Patients 18 years of age or older with active non-infectious scleritis may be eligible for this study. Participants will undergo the following tests and procedures:
- Medical history and physical examination.
- Eye examination, including a vision test and examination of the retina (back part of the eye) and of the sclera and its blood vessels.
- Questionnaire about vision and daily activities.
- Tuberculin skin test.
- Pregnancy test: Women who can have children are tested for pregnancy at study weeks 0, 14, 30, 38, and 46.
- Infliximab treatment: Infliximab is infused over a 2-hour period through a needle in a vein, usually in the arm. The patient's vital signs are checked before the patient begins each infusion starts and again before leaving the clinic. After the first two infusions, if the disease remains quiet, other scleritis medications will be attempted to be reduced to half the original dose over 8 to 12 weeks and possibly to nothing if the patient continues to do well. Patients receive a maximum of 9 infusions over a 30-week period.
- Blood draws: About 4 tablespoons of blood are drawn at each visit to test for the number and types of cells in the blood and to check for signs of inflammation and side effects of the study medicine.
Patients are seen in the NEI clinic for infusions and to check the response to therapy. This includes 13 clinic visits over 46 weeks, as follows: every 2 weeks for the first 2 weeks, every 4 weeks thereafter for a total of 30 weeks for infusions, and then every 4 weeks for 16 additional weeks.
Patients may stop therapy if their scleritis is not controlled 10 weeks into the study period; if they develop a flare of inflammation after initial control of the active scleritis; if their vision loss is too large; or if their medications increase or other medicines are added to control the scleritis. Patients whose vision decreases minimally, stays the same, or improves may remain in the study.
|Study Design:||Primary Purpose: Treatment|
|Official Title:||Pilot Study of the Evaluation of Infliximab in the Treatment of Non-Infectious Scleritis|
|Study Start Date:||December 2003|
|Estimated Study Completion Date:||September 2007|
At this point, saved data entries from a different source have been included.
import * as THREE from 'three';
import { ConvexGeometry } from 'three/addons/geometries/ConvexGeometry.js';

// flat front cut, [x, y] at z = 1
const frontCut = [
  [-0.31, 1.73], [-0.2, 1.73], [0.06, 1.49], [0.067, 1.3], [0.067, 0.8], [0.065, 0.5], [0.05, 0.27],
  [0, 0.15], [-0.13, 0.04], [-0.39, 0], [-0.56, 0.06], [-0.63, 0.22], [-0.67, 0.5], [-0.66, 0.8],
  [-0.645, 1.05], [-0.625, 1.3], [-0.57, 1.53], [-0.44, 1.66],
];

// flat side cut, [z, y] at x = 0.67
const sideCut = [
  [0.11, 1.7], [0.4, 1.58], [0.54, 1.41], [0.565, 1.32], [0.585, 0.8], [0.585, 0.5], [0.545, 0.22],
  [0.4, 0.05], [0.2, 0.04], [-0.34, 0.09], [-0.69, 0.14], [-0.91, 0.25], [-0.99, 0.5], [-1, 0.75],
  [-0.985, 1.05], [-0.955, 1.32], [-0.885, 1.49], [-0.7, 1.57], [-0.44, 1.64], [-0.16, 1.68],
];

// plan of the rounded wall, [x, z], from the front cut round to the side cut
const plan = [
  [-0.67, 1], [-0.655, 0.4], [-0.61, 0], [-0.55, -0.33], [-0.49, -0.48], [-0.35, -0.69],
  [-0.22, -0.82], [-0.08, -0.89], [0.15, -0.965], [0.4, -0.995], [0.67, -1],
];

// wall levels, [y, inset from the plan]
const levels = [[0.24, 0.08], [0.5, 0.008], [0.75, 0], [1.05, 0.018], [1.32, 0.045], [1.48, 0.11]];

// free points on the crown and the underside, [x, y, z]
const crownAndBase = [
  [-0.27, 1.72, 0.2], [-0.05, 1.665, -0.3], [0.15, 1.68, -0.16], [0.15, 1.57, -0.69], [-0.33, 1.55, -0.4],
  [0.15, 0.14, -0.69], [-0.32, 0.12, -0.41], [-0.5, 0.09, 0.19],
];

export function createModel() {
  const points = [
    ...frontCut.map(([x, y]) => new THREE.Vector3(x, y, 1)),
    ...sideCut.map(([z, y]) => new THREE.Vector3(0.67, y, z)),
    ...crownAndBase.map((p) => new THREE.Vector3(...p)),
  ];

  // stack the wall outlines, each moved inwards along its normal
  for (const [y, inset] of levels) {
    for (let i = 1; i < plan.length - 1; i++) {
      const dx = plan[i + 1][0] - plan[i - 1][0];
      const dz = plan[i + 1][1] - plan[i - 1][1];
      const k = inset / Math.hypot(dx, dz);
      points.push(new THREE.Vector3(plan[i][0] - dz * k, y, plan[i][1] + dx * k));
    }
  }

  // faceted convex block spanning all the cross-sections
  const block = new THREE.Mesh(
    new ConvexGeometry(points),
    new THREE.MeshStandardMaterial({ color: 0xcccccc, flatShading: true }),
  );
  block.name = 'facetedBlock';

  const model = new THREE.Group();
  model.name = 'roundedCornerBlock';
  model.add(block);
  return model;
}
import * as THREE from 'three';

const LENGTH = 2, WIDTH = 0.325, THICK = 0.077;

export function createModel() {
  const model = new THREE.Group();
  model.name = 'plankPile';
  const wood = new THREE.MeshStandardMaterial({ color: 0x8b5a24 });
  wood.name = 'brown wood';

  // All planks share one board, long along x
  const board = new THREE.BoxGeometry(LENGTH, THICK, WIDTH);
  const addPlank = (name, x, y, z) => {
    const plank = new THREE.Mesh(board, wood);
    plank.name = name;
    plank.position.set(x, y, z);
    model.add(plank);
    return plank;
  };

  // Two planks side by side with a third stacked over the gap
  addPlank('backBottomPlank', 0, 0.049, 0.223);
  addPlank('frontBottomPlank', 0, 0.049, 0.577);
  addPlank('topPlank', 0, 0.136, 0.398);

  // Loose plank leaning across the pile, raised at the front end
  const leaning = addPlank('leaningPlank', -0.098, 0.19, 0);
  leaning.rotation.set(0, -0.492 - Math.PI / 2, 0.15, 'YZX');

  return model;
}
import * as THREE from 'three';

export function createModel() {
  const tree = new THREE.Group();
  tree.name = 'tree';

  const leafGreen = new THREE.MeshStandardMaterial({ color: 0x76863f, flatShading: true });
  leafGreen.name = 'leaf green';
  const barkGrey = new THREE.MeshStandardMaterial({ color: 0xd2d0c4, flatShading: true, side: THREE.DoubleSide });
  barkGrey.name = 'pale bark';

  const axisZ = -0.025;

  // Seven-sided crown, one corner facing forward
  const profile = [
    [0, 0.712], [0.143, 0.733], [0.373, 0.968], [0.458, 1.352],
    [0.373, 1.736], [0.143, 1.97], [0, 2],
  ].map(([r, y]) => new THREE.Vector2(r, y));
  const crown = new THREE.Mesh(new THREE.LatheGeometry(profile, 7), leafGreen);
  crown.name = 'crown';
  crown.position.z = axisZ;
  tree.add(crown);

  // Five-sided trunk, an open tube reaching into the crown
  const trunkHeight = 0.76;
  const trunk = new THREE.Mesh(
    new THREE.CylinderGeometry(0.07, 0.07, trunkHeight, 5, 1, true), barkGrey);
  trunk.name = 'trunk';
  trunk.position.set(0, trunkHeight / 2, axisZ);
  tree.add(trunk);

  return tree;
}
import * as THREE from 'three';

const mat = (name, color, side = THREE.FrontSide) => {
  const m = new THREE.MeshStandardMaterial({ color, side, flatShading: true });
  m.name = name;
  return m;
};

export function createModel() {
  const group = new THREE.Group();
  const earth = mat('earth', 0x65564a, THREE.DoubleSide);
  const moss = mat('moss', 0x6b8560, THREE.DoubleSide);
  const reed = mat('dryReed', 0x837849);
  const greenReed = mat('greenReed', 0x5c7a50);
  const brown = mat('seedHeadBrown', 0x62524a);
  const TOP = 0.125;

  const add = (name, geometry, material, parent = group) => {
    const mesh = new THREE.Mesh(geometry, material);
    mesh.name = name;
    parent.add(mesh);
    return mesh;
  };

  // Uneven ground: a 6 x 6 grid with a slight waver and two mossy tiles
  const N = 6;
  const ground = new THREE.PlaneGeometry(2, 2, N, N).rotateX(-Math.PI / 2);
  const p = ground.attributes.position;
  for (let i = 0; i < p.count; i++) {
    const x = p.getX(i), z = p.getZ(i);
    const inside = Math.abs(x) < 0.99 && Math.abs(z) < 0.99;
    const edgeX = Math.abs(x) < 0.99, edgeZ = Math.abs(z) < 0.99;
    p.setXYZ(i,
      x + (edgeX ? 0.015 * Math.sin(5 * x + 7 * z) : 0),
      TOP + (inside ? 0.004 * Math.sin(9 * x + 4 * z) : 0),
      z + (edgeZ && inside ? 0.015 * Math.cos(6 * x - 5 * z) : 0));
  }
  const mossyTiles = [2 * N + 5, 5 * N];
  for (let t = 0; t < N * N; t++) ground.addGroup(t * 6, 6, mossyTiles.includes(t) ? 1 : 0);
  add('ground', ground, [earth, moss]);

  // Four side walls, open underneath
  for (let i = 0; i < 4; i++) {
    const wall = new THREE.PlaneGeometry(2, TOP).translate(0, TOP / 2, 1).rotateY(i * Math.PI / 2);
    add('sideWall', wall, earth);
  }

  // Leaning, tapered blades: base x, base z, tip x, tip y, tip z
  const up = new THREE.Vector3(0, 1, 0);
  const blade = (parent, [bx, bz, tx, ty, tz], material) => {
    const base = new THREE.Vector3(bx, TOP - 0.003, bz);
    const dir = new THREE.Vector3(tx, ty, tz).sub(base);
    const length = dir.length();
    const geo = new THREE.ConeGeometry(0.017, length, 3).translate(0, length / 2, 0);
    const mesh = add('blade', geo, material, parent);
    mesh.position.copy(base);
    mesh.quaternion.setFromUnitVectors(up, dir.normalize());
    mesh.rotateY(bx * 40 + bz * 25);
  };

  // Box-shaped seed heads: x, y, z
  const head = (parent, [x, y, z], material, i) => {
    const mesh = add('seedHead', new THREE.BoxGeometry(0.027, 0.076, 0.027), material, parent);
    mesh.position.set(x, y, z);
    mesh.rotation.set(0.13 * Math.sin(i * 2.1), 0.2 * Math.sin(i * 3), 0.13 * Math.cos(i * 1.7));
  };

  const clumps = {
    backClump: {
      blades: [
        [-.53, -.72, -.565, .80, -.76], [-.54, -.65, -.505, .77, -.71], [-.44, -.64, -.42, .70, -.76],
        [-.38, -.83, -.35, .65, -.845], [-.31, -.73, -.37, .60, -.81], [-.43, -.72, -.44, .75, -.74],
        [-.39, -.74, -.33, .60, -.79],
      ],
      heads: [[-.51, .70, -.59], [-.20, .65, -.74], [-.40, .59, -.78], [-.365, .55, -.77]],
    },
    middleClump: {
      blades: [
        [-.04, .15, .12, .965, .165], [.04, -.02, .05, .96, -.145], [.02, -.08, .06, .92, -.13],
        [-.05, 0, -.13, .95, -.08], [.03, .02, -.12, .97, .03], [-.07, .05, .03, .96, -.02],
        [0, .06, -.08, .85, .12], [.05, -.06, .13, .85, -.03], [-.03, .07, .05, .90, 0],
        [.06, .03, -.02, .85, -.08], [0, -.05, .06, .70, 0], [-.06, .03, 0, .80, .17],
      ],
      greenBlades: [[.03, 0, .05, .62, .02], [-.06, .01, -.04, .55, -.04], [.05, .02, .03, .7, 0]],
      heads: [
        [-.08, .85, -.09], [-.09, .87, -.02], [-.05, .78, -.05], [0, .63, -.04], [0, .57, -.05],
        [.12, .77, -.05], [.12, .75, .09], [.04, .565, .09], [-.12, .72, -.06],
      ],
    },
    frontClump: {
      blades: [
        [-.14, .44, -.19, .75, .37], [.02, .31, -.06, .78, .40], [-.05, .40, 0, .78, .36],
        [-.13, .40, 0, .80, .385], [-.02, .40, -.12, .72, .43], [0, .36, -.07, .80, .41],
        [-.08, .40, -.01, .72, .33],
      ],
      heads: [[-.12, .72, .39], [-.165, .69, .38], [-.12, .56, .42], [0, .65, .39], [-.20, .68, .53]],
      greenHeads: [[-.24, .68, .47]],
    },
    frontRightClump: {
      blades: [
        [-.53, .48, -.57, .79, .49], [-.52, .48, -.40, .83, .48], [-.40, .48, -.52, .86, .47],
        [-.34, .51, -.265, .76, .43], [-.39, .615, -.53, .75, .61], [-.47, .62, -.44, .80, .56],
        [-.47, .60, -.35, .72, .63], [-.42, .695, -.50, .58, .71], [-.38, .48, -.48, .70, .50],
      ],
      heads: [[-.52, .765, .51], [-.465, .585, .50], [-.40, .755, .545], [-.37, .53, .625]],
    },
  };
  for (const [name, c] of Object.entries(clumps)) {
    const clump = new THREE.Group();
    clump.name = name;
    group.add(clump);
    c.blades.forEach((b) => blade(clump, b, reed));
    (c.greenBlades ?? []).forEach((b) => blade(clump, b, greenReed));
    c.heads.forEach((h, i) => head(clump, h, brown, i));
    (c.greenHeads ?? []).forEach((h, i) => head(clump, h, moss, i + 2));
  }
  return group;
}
We propose to investigate the possible efficacy of multiple infliximab infusions to control the inflammation in participants presenting with active scleritis. This will be performed using an open-label pilot study. Subjects will receive 5mg/kg intravenous infusions of infliximab at 0, 2, 6 and 10 weeks. After these initial infusions, participants may contine to receive 5 mg/kg dose infusions or may receive 8 mg/kg dose infusions depending on the treamtent response. Treatment response is defined as a decrease in inflammation by at least 2 steps on the scale of grades 0-4 , or a decrease to 0 assessed at week 14. A combination of thse two dose infusions (5 mg/kg or 8 mg/kg) will be given for the remainder of the study according to set schedules. The primary outcome will be the ability to control active scleritis defined as at least a 2-step decrease in sleral inflammation,scleritis within 14 weeks of initiating infliximab therapy. Secondary outcomes will be the amount of reduction in concomitant immunosuppressive medication (measured using the grading scale in Section 4.5.2), changes in pain, redness (measured using a visual analogue scale), photophobia, changes in visual acuity (changes of 10 letters from baseline in best-corrected visual acuity will be considered clinically significant), the typical time between flares, and numbers of flares and times between flares while in the study.
|United States, Maryland|
|National Institutes of Health Clinical Center, 9000 Rockville Pike|
|Bethesda, Maryland, United States, 20892|